The CDC estimates that about 2.7% of U.S. adults are immunocompromised and are at a greater risk for developing a breakthrough COVID-19 infection despite being fully vaccinated.
About 44% of hospitalized breakthrough COVID-19 infections are in immunocompromised people.
Booster Shots for Other Fully Vaccinated People
In September, the FDA granted emergency use authorization for a booster dose of the Pfizer-BioNTech vaccine, but only for select vaccine recipients. On October 20, the FDA expanded its emergency use authorization to include the Moderna and Johnson & Johnson COVID-19 booster vaccines.
The CDC now recommends a single booster dose to be administered at least six months after completion of the primary Pfizer or Moderna series in those who are:

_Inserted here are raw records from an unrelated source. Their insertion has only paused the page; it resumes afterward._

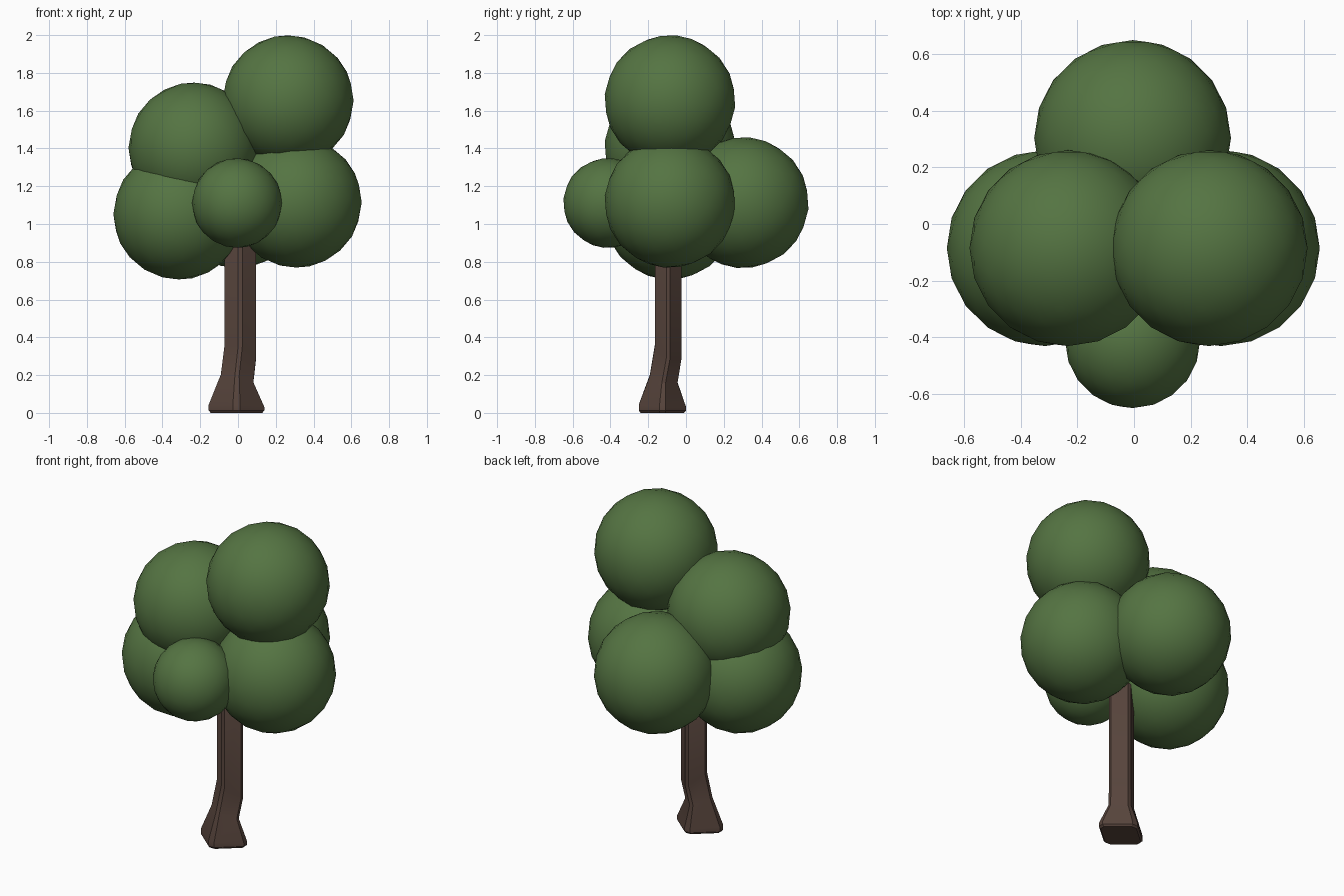
import bpy, bmesh
from math import radians

if "Cube" in bpy.data.objects:
    bpy.data.objects.remove(bpy.data.objects["Cube"])


def material(name, color):
    m = bpy.data.materials.new(name)
    m.diffuse_color = color
    m.use_nodes = True
    m.node_tree.nodes["Principled BSDF"].inputs["Base Color"].default_value = m.diffuse_color
    return m


GREEN = material("leaf_green", (0.09, 0.175, 0.055, 1))
BROWN = material("bark_brown", (0.095, 0.058, 0.045, 1))

# Foliage balls: name, centre, radius
BALLS = [
    ("foliage_top_right", (0.265, -0.085, 1.653), 0.347),
    ("foliage_upper_left", (-0.233, -0.085, 1.403), 0.347),
    ("foliage_lower_left", (-0.313, -0.085, 1.052), 0.347),
    ("foliage_lower_right", (0.308, -0.085, 1.115), 0.347),
    ("foliage_back", (-0.005, 0.303, 1.113), 0.347),
    ("foliage_front", (-0.005, -0.412, 1.111), 0.238),
]
for name, centre, radius in BALLS:
    bpy.ops.mesh.primitive_ico_sphere_add(
        subdivisions=3, radius=radius, location=centre, rotation=(-0.1, 0, 0))
    ball = bpy.context.object
    ball.name = name
    ball.data.materials.append(GREEN)
    bpy.ops.object.shade_smooth()

# Trunk: diamond sections with clipped corners
# centre x, centre y, half width x, half width y, height, tilt
RINGS = [
    (-0.008, -0.125, 0.136, 0.115, 0.0, 0.0),
    (-0.008, -0.125, 0.147, 0.125, 0.012, 0.0),
    (-0.008, -0.125, 0.147, 0.125, 0.037, 0.006),
    (-0.005, -0.118, 0.086, 0.073, 0.18, 0.02),
    (0.012, -0.095, 0.083, 0.070, 0.32, 0.035),
    (0.012, -0.095, 0.083, 0.070, 0.93, 0.0),
    (0.012, -0.095, 0.068, 0.057, 0.95, 0.0),
]
CLIP = 0.13
SECTION = []
for cx, cy in ((1, 0), (0, 1), (-1, 0), (0, -1)):
    for s in (-1, 1):
        SECTION.append((cx - s * cy * CLIP, cy + s * cx * CLIP))

bm = bmesh.new()
rings = []
for cx, cy, hx, hy, z, tilt in RINGS:
    rings.append([bm.verts.new((cx + u * hx, cy + v * hy, z - tilt * (u + v)))
                  for u, v in SECTION])
n = len(SECTION)
for low, high in zip(rings, rings[1:]):
    for i in range(n):
        j = (i + 1) % n
        bm.faces.new((low[i], low[j], high[j], high[i]))
bm.faces.new(rings[0][::-1])
bm.faces.new(rings[-1])
bmesh.ops.recalc_face_normals(bm, faces=bm.faces)
mesh = bpy.data.meshes.new("trunk")
bm.to_mesh(mesh)
bm.free()
mesh.materials.append(BROWN)
trunk = bpy.data.objects.new("trunk", mesh)
bpy.context.collection.objects.link(trunk)
bpy.ops.object.select_all(action="DESELECT")
trunk.select_set(True)
bpy.context.view_layer.objects.active = trunk
bpy.ops.object.shade_smooth_by_angle(angle=radians(30))
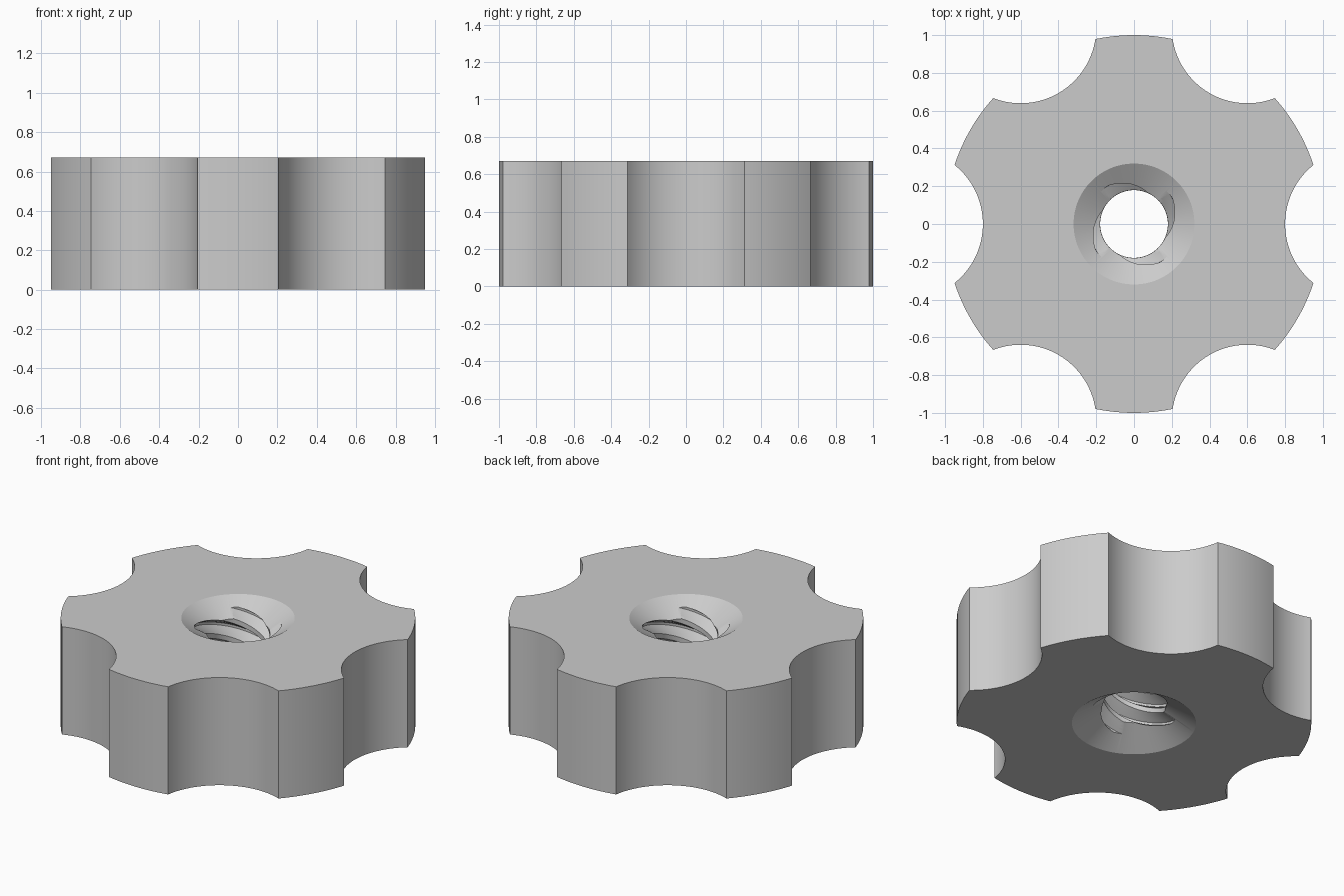
import bpy, bmesh
from math import sin, cos, tan, pi, radians, acos, atan2

cube = bpy.data.objects.get("Cube")
if cube:
    bpy.data.objects.remove(cube, do_unlink=True)

HEIGHT = 0.67
SCALLOP_DIST, SCALLOP_R = 1.2, 0.4
MINOR_R, ROOT_R = 0.18, 0.245
STARTS, LEAD = 4, 0.48
CONE_SLOPE = tan(radians(32))

grey = bpy.data.materials.new("plain_grey")
grey.use_nodes = True
grey.diffuse_color = (0.6, 0.6, 0.6, 1)
grey.node_tree.nodes["Principled BSDF"].inputs["Base Color"].default_value = (0.6, 0.6, 0.6, 1)


def loft(name, rings):
    """Closed solid through rings of points with equal counts."""
    bm = bmesh.new()
    loops = [[bm.verts.new(p) for p in ring] for ring in rings]
    n = len(loops[0])
    for low, high in zip(loops, loops[1:]):
        for i in range(n):
            j = (i + 1) % n
            bm.faces.new((low[i], low[j], high[j], high[i]))
    bm.faces.new(loops[0][::-1])
    bm.faces.new(loops[-1])
    bmesh.ops.recalc_face_normals(bm, faces=bm.faces)
    mesh = bpy.data.meshes.new(name)
    bm.to_mesh(mesh)
    bm.free()
    obj = bpy.data.objects.new(name, mesh)
    mesh.materials.append(grey)
    bpy.context.collection.objects.link(obj)
    return obj


def circle(r, z, n=128):
    return [(r * cos(2 * pi * i / n), r * sin(2 * pi * i / n), z) for i in range(n)]


# Scalloped outline: six concave arcs joined by rim arcs
edge = acos((1 + SCALLOP_DIST**2 - SCALLOP_R**2) / (2 * SCALLOP_DIST))
sweep = atan2(sin(edge), SCALLOP_DIST - cos(edge))
outline = []
for k in range(6):
    turn = k * pi / 3
    for i in range(33):
        a = sweep * (i / 16 - 1)
        x, y = SCALLOP_DIST - SCALLOP_R * cos(a), SCALLOP_R * sin(a)
        outline.append((x * cos(turn) - y * sin(turn), x * sin(turn) + y * cos(turn)))
    for i in range(1, 12):
        a = turn + edge + (pi / 3 - 2 * edge) * i / 12
        outline.append((cos(a), sin(a)))
knob = loft("scalloped_knob", [[(x, y, z) for x, y in outline] for z in (0, HEIGHT)])


# Threaded bore: lobed section twisted up the axis
def thread_radius(u):
    d = abs(u - 0.5)
    t = min(max((0.375 - d) / 0.3125, 0), 1)
    return MINOR_R + (ROOT_R - MINOR_R) * t


STEPS = [0, 0.0625, 0.125, 0.203, 0.281, 0.359, 0.4375, 0.5, 0.5625, 0.641, 0.719, 0.797, 0.875, 0.9375]
section = [((s + u - 0.5) * 2 * pi / STARTS, thread_radius(u)) for s in range(STARTS) for u in STEPS]


def bore_ring(z):
    twist = pi / 4 + 2 * pi * (z - 0.63) / LEAD
    return [(r * cos(a + twist), r * sin(a + twist), z) for a, r in section]


bore = loft("bore_cutter", [bore_ring(-0.05 + 0.77 * i / 96) for i in range(97)])


# Countersinks at both ends
def countersink(name, radius, face_z, direction):
    rings = [circle(r, face_z + direction * (r - radius) * CONE_SLOPE) for r in (0.1, radius + 0.2)]
    return loft(name, rings)


cutters = [bore,
           countersink("top_countersink_cutter", 0.32, HEIGHT, 1),
           countersink("bottom_countersink_cutter", 0.35, 0, -1)]

bpy.ops.object.select_all(action="DESELECT")
bpy.context.view_layer.objects.active = knob
knob.select_set(True)
for cutter in cutters:
    mod = knob.modifiers.new("cut", "BOOLEAN")
    mod.operation, mod.solver, mod.object = "DIFFERENCE", "EXACT", cutter
    bpy.ops.object.modifier_apply(modifier=mod.name)
for cutter in cutters:
    bpy.data.objects.remove(cutter, do_unlink=True)

bpy.ops.object.shade_smooth_by_angle(angle=radians(25))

- 65 years and older
- Age 18 and older who live in long-term care settings
- Age 18 and older who have underlying medical conditions
- Age 18 and older who are at increased risk for COVID-19 exposure and transmission because of occupational or institutional settings, such as healthcare and essential workers
Those 18 years and older who received the Johnson & Johnson vaccine are eligible for a booster at least two months after getting the initial vaccination.
According to the CDC, eligible individuals are able to choose any authorized COVID-19 booster—regardless of the vaccine type that was used for the initial vaccination. The Pfizer and Johnson & Johnson booster shots will be administered with the same dosage as the initial vaccine, whereas Moderna’s will be a half dose (50 micrograms).
What This Means For You
You can get a Moderna, Pfizer, or Johnson & Johnson booster vaccine if you:
- Completed the COVID-19 mRNA vaccination series at least six months ago AND are 65 or older or 18 and over with underlying medical conditions, or at high risk for occupational or institutional exposure.
- Initially received a Johnson & Johnson vaccine at least two months ago and are 18 or older.
If you’re immunocompromised, talk to your doctor about getting a third dose now. Experts recommend checking in with your state’s health department to get the latest information on where and when boosters will become available.
The information in this article is current as of the date listed, which means newer information may be available when you read this. For the most recent updates on COVID-19, visit our coronavirus news page.